▸ WHAT TO WORK ON: Where a line holds the word "objects", copy that line from the data below.

START SUPPLIED DATA

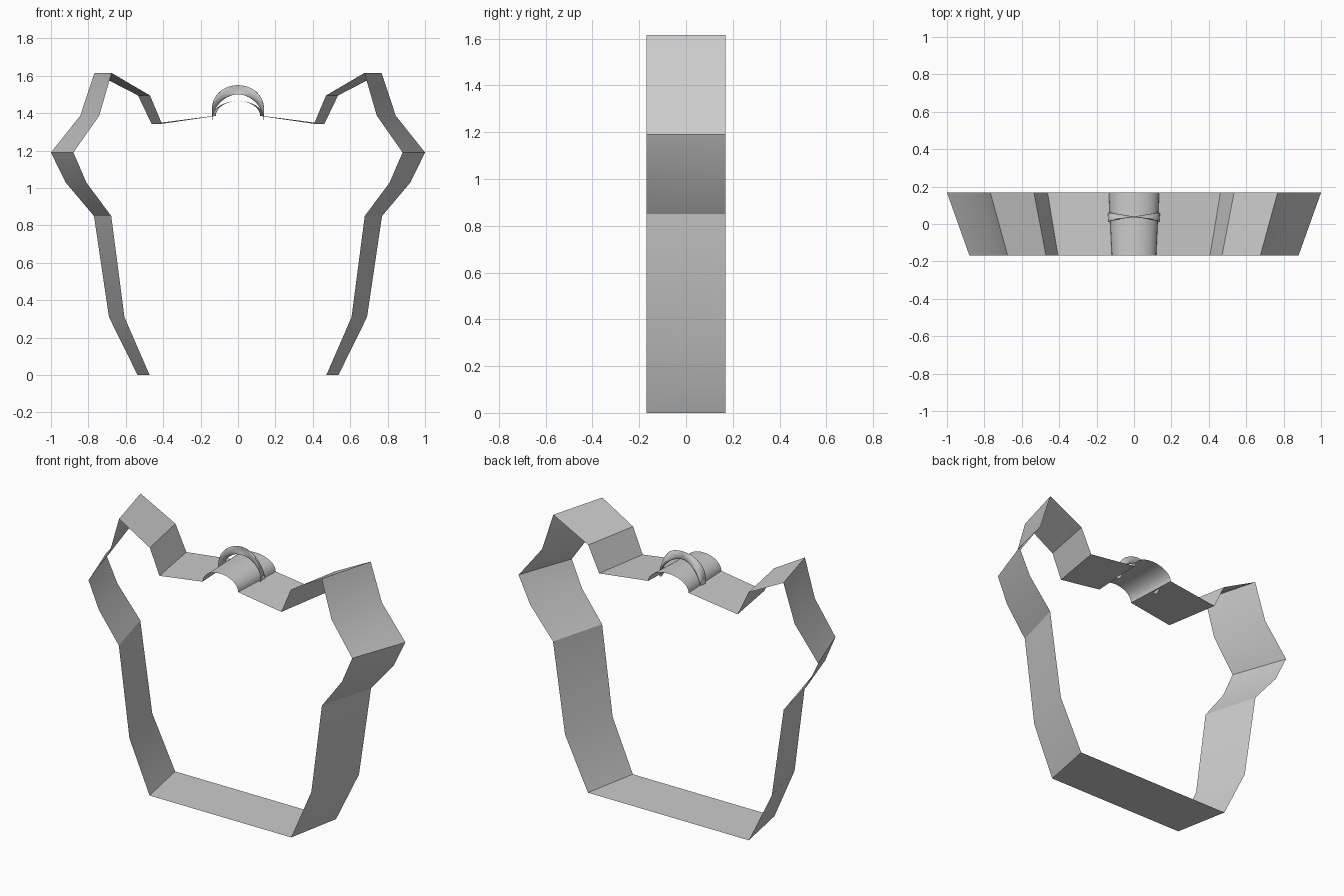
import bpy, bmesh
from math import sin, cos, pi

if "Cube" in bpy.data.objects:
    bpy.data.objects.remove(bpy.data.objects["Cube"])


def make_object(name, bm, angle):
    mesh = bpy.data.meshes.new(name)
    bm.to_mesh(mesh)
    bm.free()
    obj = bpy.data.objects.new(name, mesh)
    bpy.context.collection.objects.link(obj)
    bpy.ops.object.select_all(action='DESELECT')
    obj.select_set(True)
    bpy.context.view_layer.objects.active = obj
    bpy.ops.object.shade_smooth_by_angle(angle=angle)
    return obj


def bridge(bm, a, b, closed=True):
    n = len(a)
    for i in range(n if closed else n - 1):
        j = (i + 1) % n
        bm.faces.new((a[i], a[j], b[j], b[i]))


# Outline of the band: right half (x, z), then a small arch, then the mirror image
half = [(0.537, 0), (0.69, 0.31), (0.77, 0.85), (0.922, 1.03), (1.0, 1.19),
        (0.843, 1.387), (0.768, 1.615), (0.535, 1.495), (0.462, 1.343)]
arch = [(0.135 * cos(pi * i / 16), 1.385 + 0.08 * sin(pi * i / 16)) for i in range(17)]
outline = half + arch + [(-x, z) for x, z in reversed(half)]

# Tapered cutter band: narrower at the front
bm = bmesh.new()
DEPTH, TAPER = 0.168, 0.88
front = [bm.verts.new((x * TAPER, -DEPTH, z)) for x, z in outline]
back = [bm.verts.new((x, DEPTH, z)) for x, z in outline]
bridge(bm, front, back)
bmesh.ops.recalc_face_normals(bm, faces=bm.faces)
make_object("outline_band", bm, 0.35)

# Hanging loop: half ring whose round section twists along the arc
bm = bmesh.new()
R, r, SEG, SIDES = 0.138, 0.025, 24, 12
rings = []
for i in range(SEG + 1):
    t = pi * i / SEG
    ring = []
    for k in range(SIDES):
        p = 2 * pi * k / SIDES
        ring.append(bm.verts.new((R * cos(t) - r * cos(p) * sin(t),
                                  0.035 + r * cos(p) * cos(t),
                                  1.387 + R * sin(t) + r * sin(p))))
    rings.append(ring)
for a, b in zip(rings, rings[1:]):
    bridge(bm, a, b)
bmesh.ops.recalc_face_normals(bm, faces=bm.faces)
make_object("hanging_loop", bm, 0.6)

END SUPPLIED DATA

▸ PROBLEM SOLUTION:
if "Cube" in bpy.data.objects:
    bpy.data.objects.remove(bpy.data.objects["Cube"])
    obj = bpy.data.objects.new(name, mesh)
    bpy.context.collection.objects.link(obj)
    bpy.context.view_layer.objects.active = obj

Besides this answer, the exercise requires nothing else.